WHAT YOU NEED TO DO: The answer must consist only of the lines from the line with "1)).rotation_difference(Vector((0, 0, 1))).to_matrix())" to the line with "0.715), (0.29, 0.735)]", both included, exactly as they stand below.

Stored data:
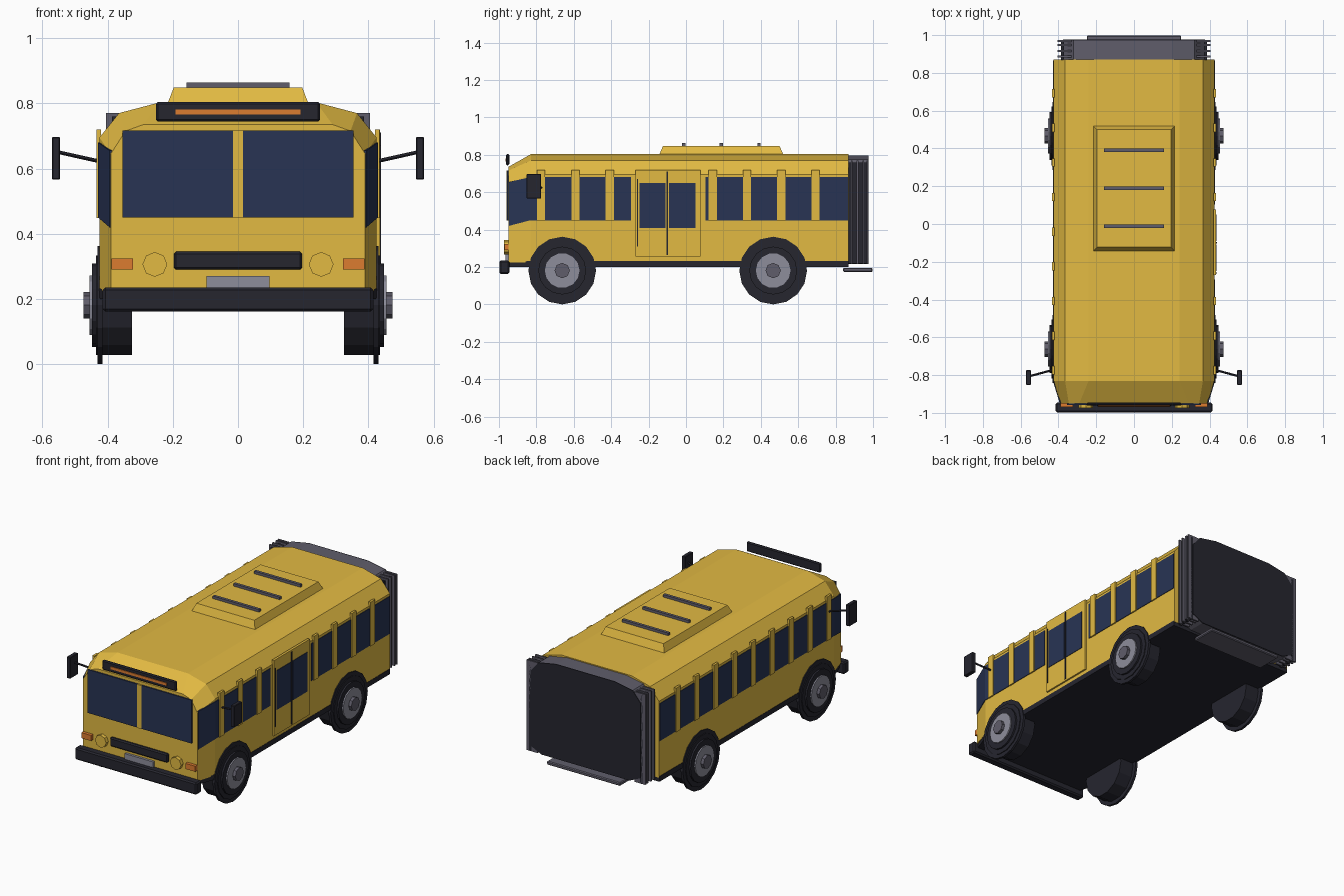
import bpy, bmesh, math
from mathutils import Vector

if "Cube" in bpy.data.objects:
    bpy.data.objects.remove(bpy.data.objects["Cube"])


def material(name, rgb):
    m = bpy.data.materials.new(name)
    m.diffuse_color = (*rgb, 1)
    m.use_nodes = True
    m.node_tree.nodes["Principled BSDF"].inputs["Base Color"].default_value = m.diffuse_color
    return m


YELLOW = material("bus yellow", (0.76, 0.49, 0.055))
BLACK = material("rubber black", (0.019, 0.019, 0.028))
GLASS = material("dark blue glass", (0.021, 0.034, 0.088))
GREY = material("dark grey", (0.115, 0.11, 0.145))
SILVER = material("silver grey", (0.27, 0.27, 0.33))
ORANGE = material("signal orange", (0.72, 0.2, 0.03))


def finish(name, bm, mat):
    bmesh.ops.recalc_face_normals(bm, faces=bm.faces)
    me = bpy.data.meshes.new(name)
    bm.to_mesh(me)
    bm.free()
    me.materials.append(mat)
    ob = bpy.data.objects.new(name, me)
    bpy.context.collection.objects.link(ob)
    return ob


def box(name, x, y, z, mat, bevel=0.0):
    """Box from (min, max) pairs."""
    bm = bmesh.new()
    bmesh.ops.create_cube(bm, size=1)
    for v in bm.verts:
        for i, r in enumerate((x, y, z)):
            v.co[i] = r[0] if v.co[i] < 0 else r[1]
    if bevel:
        bmesh.ops.bevel(bm, geom=bm.edges[:], offset=bevel, segments=1, affect='EDGES')
    return finish(name, bm, mat)


def loft(name, rings, mat):
    """Skin a list of closed rings and cap both ends."""
    bm = bmesh.new()
    rows = [[bm.verts.new(p) for p in r] for r in rings]
    n = len(rows[0])
    for a, b in zip(rows, rows[1:]):
        for i in range(n):
            bm.faces.new((a[i], a[(i + 1) % n], b[(i + 1) % n], b[i]))
    bm.faces.new(rows[0])
    bm.faces.new(rows[-1])
    return finish(name, bm, mat)


def section(half, y):
    """Symmetric cross-section at y from its right half."""
    return [(x, y, z) for x, z in half] + [(-x, y, z) for x, z in reversed(half)]


def disc(name, centre, axis, r, depth, sides, mat):
    bm = bmesh.new()
    bmesh.ops.create_cone(bm, cap_ends=True, segments=sides, radius1=r, radius2=r, depth=depth)
    rot = Vector((0, 0, 1)).rotation_difference(Vector(axis)).to_matrix()
    bmesh.ops.rotate(bm, verts=bm.verts, matrix=rot)
    bmesh.ops.rotate(bm, verts=bm.verts, cent=(0, 0, 0),
                     matrix=Vector((0, 0, 1)).rotation_difference(Vector((0, 0, 1))).to_matrix())
    bmesh.ops.translate(bm, verts=bm.verts, vec=centre)
    return finish(name, bm, mat)


def span(s, a, b):
    return tuple(sorted((s * a, s * b)))


# Body shell with tapered nose
nose = [(0.39, 0.225), (0.39, 0.645), (0.345, 0.715), (0.29, 0.735)]
hull = [(0.425, 0.225), (0.425, 0.695), (0.365, 0.77), (0.24, 0.803)]
loft("body", [section(nose, -0.95), section(hull, -0.83), section(hull, 0.87)], YELLOW)

# Dark floor skirt
floor = [(0.385, 0.2), (0.385, 0.226)]
floor_wide = [(0.427, 0.2), (0.427, 0.232)]
loft("floor", [section(floor, -0.945), section(floor_wide, -0.83), section(floor_wide, 0.868)], BLACK)

# Concertina joint at the rear
core = [(0.3, 0.215), (0.375, 0.25), (0.375, 0.71), (0.32, 0.775), (0.2, 0.797)]
loft("joint_core", [section(core, 0.865), section(core, 0.972)], GREY)
loft("joint_end_panel", [section(core, 0.970), section(core, 0.977)], BLACK)
for s in (-1, 1):
    box("joint_side_lining", span(s, 0.37, 0.387), (0.868, 0.974), (0.218, 0.76), BLACK)
    for y in (0.886, 0.916, 0.948, 0.969):
        box("joint_pleat", span(s, 0.33, 0.405), (y - 0.005, y + 0.005), (0.215, 0.77), GREY)
box("rear_step", (-0.25, 0.25), (0.84, 0.998), (0.174, 0.196), GREY, 0.005)

# Roof unit with fins
loft("roof_unit", [[(-x, y0, z), (x, y0, z), (x, y1, z), (-x, y1, z)]
                   for x, y0, y1, z in ((0.218, -0.145, 0.523, 0.795), (0.197, -0.123, 0.5, 0.848))], YELLOW)
for y in (-0.012, 0.189, 0.39):
    box("roof_fin", (-0.158, 0.158), (y - 0.009, y + 0.009), (0.845, 0.864), GREY)

# Windscreen panes either side of a centre post
for s in (-1, 1):
    box("windscreen", span(s, 0.015, 0.354), (-0.958, -0.949), (0.45, 0.717), GLASS)
box("windscreen_post", (-0.015, 0.015), (-0.961, -0.949), (0.45, 0.717), YELLOW)

# Corner windows on the tapered nose
for s in (-1, 1):
    quad = [(0.390, -0.947, 0.42), (0.425, -0.832, 0.45), (0.425, -0.832, 0.68), (0.390, -0.947, 0.655)]
    loft("corner_window", [[(s * (x + d), y, z) for x, y, z in quad] for d in (-0.003, 0.004)], GLASS)

# Side glazing bands and the posts that divide them
posts = [-0.775 + 0.1835 * i for i in range(9)]
for s, bands in ((-1, [(-0.832, 0.866)]), (1, [(-0.832, -0.295), (0.103, 0.866)])):
    for band in bands:
        box("side_windows", span(s, 0.421, 0.4285), band, (0.45, 0.68), GLASS)
    for y in posts:
        if s < 0 or not -0.29 < y < 0.09:
            box("window_post", span(s, 0.42, 0.434), (y - 0.022, y + 0.022), (0.448, 0.72), YELLOW)

# Double door on the right side
box("door", (0.42, 0.435), (-0.27, 0.077), (0.255, 0.72), YELLOW)
for y in (-0.249, -0.09):
    box("door_window", (0.432, 0.438), (y, y + 0.14), (0.408, 0.65), GLASS)
box("door_seam", (0.432, 0.439), (-0.104, -0.095), (0.265, 0.71), BLACK)
box("door_rail", (0.432, 0.439), (-0.262, -0.256), (0.31, 0.67), BLACK)

# Front bumper, grille and number plate
box("bumper", (-0.415, 0.415), (-0.998, -0.945), (0.162, 0.236), BLACK, 0.008)
box("grille", (-0.197, 0.197), (-0.968, -0.945), (0.29, 0.345), BLACK, 0.007)
box("number_plate", (-0.097, 0.097), (-0.965, -0.948), (0.236, 0.271), SILVER)

# Destination board
box("sign_board", (-0.252, 0.252), (-0.962, -0.945), (0.744, 0.804), BLACK, 0.006)
box("sign_strip", (-0.191, 0.191), (-0.966, -0.958), (0.765, 0.781), ORANGE)

# Lamps and mirrors
for s in (-1, 1):
    disc("headlight", (s * 0.255, -0.959, 0.306), (0, 1, 0), 0.038, 0.028, 8, YELLOW)
    box("turn_signal", span(s, 0.322, 0.388), (-0.97, -0.945), (0.29, 0.324), ORANGE)
    box("mirror", span(s, 0.546, 0.571), (-0.852, -0.774), (0.566, 0.697), BLACK, 0.003)
    a, b = Vector((s * 0.42, -0.77, 0.621)), Vector((s * 0.55, -0.805, 0.65))
    disc("mirror_arm", (a + b) / 2, b - a, 0.006, (b - a).length, 6, BLACK)

# Wheels: tyre, flared ring, shoulder, rim and hub, from inside to outside
parts = [("tyre", 0.325, 0.436, 0.157, 14, BLACK),
         ("tyre_ring", 0.416, 0.431, 0.181, 16, BLACK),
         ("tyre_shoulder", 0.43, 0.447, 0.128, 16, BLACK),
         ("rim", 0.44, 0.455, 0.093, 14, SILVER),
         ("hub", 0.45, 0.474, 0.041, 8, GREY)]
for s in (-1, 1):
    for y in (-0.662, 0.466):
        for name, x0, x1, r, n, mat in parts:
            disc(name, (s * (x0 + x1) / 2, y, 0.181), (1, 0, 0), r, x1 - x0, n, mat)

RESULT OF THIS EXERCISE:
                     matrix=Vector((0, 0, 1)).rotation_difference(Vector((0, 0, 1))).to_matrix())
    bmesh.ops.translate(bm, verts=bm.verts, vec=centre)
    return finish(name, bm, mat)


def span(s, a, b):
    return tuple(sorted((s * a, s * b)))


# Body shell with tapered nose
nose = [(0.39, 0.225), (0.39, 0.645), (0.345, 0.715), (0.29, 0.735)]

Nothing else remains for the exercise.